[Dataset items]

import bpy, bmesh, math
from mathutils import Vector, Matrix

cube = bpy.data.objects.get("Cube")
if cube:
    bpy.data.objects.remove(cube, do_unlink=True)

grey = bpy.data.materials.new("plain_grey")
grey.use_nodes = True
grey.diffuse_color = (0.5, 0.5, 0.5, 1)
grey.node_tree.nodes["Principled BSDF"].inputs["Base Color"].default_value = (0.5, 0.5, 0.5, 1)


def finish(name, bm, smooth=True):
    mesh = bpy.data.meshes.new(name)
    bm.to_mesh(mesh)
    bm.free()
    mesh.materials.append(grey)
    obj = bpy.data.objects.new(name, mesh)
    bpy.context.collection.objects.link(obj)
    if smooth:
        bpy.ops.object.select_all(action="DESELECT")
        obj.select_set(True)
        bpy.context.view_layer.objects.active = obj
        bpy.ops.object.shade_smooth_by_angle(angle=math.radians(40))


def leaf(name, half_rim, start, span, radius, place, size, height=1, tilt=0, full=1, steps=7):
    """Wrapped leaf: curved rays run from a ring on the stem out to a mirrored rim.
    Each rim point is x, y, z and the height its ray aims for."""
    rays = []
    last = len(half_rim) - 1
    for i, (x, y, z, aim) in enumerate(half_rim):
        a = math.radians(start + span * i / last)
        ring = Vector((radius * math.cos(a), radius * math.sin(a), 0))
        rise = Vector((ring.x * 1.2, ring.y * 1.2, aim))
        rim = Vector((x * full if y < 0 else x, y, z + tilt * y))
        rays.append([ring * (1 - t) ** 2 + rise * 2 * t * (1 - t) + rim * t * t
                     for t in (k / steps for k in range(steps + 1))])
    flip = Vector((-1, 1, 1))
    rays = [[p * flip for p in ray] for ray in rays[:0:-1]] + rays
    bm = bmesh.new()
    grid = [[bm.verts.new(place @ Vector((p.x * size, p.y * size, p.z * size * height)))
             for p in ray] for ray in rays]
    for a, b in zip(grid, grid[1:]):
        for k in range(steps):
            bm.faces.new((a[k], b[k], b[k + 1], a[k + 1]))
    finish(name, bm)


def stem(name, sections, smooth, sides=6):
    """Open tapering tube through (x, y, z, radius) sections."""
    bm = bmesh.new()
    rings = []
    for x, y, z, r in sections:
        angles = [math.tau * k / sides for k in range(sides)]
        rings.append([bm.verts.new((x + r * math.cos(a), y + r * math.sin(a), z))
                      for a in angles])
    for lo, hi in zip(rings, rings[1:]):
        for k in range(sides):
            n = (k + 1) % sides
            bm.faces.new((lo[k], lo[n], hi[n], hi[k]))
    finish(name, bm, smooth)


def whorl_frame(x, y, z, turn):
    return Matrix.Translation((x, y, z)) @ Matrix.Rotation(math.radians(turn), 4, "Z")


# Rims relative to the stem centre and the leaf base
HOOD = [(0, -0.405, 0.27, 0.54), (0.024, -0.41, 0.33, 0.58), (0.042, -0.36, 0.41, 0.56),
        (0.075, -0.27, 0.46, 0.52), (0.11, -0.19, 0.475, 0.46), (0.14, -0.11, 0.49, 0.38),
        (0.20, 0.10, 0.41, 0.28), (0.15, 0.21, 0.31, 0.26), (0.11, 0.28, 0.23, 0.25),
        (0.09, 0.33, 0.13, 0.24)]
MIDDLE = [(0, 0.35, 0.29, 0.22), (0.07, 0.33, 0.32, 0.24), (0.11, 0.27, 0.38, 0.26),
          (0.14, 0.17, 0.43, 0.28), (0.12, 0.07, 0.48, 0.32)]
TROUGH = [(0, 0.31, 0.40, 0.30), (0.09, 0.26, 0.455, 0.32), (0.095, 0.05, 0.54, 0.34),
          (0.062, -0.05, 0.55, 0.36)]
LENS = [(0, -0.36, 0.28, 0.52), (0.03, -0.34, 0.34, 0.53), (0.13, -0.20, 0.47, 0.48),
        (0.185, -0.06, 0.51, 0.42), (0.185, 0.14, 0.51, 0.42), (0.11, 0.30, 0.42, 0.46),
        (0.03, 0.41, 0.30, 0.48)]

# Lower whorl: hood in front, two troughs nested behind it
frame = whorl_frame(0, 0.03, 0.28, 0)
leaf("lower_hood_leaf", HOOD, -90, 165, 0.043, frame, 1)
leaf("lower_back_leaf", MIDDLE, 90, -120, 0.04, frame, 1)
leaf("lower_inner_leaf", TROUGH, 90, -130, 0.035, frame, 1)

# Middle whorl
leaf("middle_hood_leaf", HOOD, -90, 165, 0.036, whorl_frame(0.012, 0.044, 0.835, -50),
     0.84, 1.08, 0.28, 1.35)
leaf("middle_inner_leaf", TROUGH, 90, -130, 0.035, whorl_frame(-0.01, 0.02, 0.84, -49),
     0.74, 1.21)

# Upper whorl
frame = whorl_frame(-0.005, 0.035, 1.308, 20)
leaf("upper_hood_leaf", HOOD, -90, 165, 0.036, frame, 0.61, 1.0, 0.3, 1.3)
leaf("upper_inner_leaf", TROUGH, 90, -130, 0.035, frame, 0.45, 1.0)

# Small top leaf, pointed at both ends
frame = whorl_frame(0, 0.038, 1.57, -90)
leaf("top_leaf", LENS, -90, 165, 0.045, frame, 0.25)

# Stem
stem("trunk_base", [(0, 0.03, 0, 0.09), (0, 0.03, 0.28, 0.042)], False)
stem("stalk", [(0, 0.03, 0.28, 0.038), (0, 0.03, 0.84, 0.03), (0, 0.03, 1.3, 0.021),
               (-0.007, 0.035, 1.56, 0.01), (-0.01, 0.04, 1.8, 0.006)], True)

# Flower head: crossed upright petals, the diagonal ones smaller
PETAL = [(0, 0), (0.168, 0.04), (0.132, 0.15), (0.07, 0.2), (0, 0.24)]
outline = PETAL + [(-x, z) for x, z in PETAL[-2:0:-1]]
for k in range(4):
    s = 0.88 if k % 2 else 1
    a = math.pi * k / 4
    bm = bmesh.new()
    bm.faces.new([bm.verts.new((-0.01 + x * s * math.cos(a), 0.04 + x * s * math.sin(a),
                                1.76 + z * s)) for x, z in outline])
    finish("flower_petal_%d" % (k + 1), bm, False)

TASK INSTRUCTIONS
All entries above are to be copied exactly, with none left out.

EXERCISE SOLUTION
import bpy, bmesh, math
from mathutils import Vector, Matrix

cube = bpy.data.objects.get("Cube")
if cube:
    bpy.data.objects.remove(cube, do_unlink=True)

grey = bpy.data.materials.new("plain_grey")
grey.use_nodes = True
grey.diffuse_color = (0.5, 0.5, 0.5, 1)
grey.node_tree.nodes["Principled BSDF"].inputs["Base Color"].default_value = (0.5, 0.5, 0.5, 1)


def finish(name, bm, smooth=True):
    mesh = bpy.data.meshes.new(name)
    bm.to_mesh(mesh)
    bm.free()
    mesh.materials.append(grey)
    obj = bpy.data.objects.new(name, mesh)
    bpy.context.collection.objects.link(obj)
    if smooth:
        bpy.ops.object.select_all(action="DESELECT")
        obj.select_set(True)
        bpy.context.view_layer.objects.active = obj
        bpy.ops.object.shade_smooth_by_angle(angle=math.radians(40))


def leaf(name, half_rim, start, span, radius, place, size, height=1, tilt=0, full=1, steps=7):
    """Wrapped leaf: curved rays run from a ring on the stem out to a mirrored rim.
    Each rim point is x, y, z and the height its ray aims for."""
    rays = []
    last = len(half_rim) - 1
    for i, (x, y, z, aim) in enumerate(half_rim):
        a = math.radians(start + span * i / last)
        ring = Vector((radius * math.cos(a), radius * math.sin(a), 0))
        rise = Vector((ring.x * 1.2, ring.y * 1.2, aim))
        rim = Vector((x * full if y < 0 else x, y, z + tilt * y))
        rays.append([ring * (1 - t) ** 2 + rise * 2 * t * (1 - t) + rim * t * t
                     for t in (k / steps for k in range(steps + 1))])
    flip = Vector((-1, 1, 1))
    rays = [[p * flip for p in ray] for ray in rays[:0:-1]] + rays
    bm = bmesh.new()
    grid = [[bm.verts.new(place @ Vector((p.x * size, p.y * size, p.z * size * height)))
             for p in ray] for ray in rays]
    for a, b in zip(grid, grid[1:]):
        for k in range(steps):
            bm.faces.new((a[k], b[k], b[k + 1], a[k + 1]))
    finish(name, bm)


def stem(name, sections, smooth, sides=6):
    """Open tapering tube through (x, y, z, radius) sections."""
    bm = bmesh.new()
    rings = []
    for x, y, z, r in sections:
        angles = [math.tau * k / sides for k in range(sides)]
        rings.append([bm.verts.new((x + r * math.cos(a), y + r * math.sin(a), z))
                      for a in angles])
    for lo, hi in zip(rings, rings[1:]):
        for k in range(sides):
            n = (k + 1) % sides
            bm.faces.new((lo[k], lo[n], hi[n], hi[k]))
    finish(name, bm, smooth)


def whorl_frame(x, y, z, turn):
    return Matrix.Translation((x, y, z)) @ Matrix.Rotation(math.radians(turn), 4, "Z")


# Rims relative to the stem centre and the leaf base
HOOD = [(0, -0.405, 0.27, 0.54), (0.024, -0.41, 0.33, 0.58), (0.042, -0.36, 0.41, 0.56),
        (0.075, -0.27, 0.46, 0.52), (0.11, -0.19, 0.475, 0.46), (0.14, -0.11, 0.49, 0.38),
        (0.20, 0.10, 0.41, 0.28), (0.15, 0.21, 0.31, 0.26), (0.11, 0.28, 0.23, 0.25),
        (0.09, 0.33, 0.13, 0.24)]
MIDDLE = [(0, 0.35, 0.29, 0.22), (0.07, 0.33, 0.32, 0.24), (0.11, 0.27, 0.38, 0.26),
          (0.14, 0.17, 0.43, 0.28), (0.12, 0.07, 0.48, 0.32)]
TROUGH = [(0, 0.31, 0.40, 0.30), (0.09, 0.26, 0.455, 0.32), (0.095, 0.05, 0.54, 0.34),
          (0.062, -0.05, 0.55, 0.36)]
LENS = [(0, -0.36, 0.28, 0.52), (0.03, -0.34, 0.34, 0.53), (0.13, -0.20, 0.47, 0.48),
        (0.185, -0.06, 0.51, 0.42), (0.185, 0.14, 0.51, 0.42), (0.11, 0.30, 0.42, 0.46),
        (0.03, 0.41, 0.30, 0.48)]

# Lower whorl: hood in front, two troughs nested behind it
frame = whorl_frame(0, 0.03, 0.28, 0)
leaf("lower_hood_leaf", HOOD, -90, 165, 0.043, frame, 1)
leaf("lower_back_leaf", MIDDLE, 90, -120, 0.04, frame, 1)
leaf("lower_inner_leaf", TROUGH, 90, -130, 0.035, frame, 1)

# Middle whorl
leaf("middle_hood_leaf", HOOD, -90, 165, 0.036, whorl_frame(0.012, 0.044, 0.835, -50),
     0.84, 1.08, 0.28, 1.35)
leaf("middle_inner_leaf", TROUGH, 90, -130, 0.035, whorl_frame(-0.01, 0.02, 0.84, -49),
     0.74, 1.21)

# Upper whorl
frame = whorl_frame(-0.005, 0.035, 1.308, 20)
leaf("upper_hood_leaf", HOOD, -90, 165, 0.036, frame, 0.61, 1.0, 0.3, 1.3)
leaf("upper_inner_leaf", TROUGH, 90, -130, 0.035, frame, 0.45, 1.0)

# Small top leaf, pointed at both ends
frame = whorl_frame(0, 0.038, 1.57, -90)
leaf("top_leaf", LENS, -90, 165, 0.045, frame, 0.25)

# Stem
stem("trunk_base", [(0, 0.03, 0, 0.09), (0, 0.03, 0.28, 0.042)], False)
stem("stalk", [(0, 0.03, 0.28, 0.038), (0, 0.03, 0.84, 0.03), (0, 0.03, 1.3, 0.021),
               (-0.007, 0.035, 1.56, 0.01), (-0.01, 0.04, 1.8, 0.006)], True)

# Flower head: crossed upright petals, the diagonal ones smaller
PETAL = [(0, 0), (0.168, 0.04), (0.132, 0.15), (0.07, 0.2), (0, 0.24)]
outline = PETAL + [(-x, z) for x, z in PETAL[-2:0:-1]]
for k in range(4):
    s = 0.88 if k % 2 else 1
    a = math.pi * k / 4
    bm = bmesh.new()
    bm.faces.new([bm.verts.new((-0.01 + x * s * math.cos(a), 0.04 + x * s * math.sin(a),
                                1.76 + z * s)) for x, z in outline])
    finish("flower_petal_%d" % (k + 1), bm, False)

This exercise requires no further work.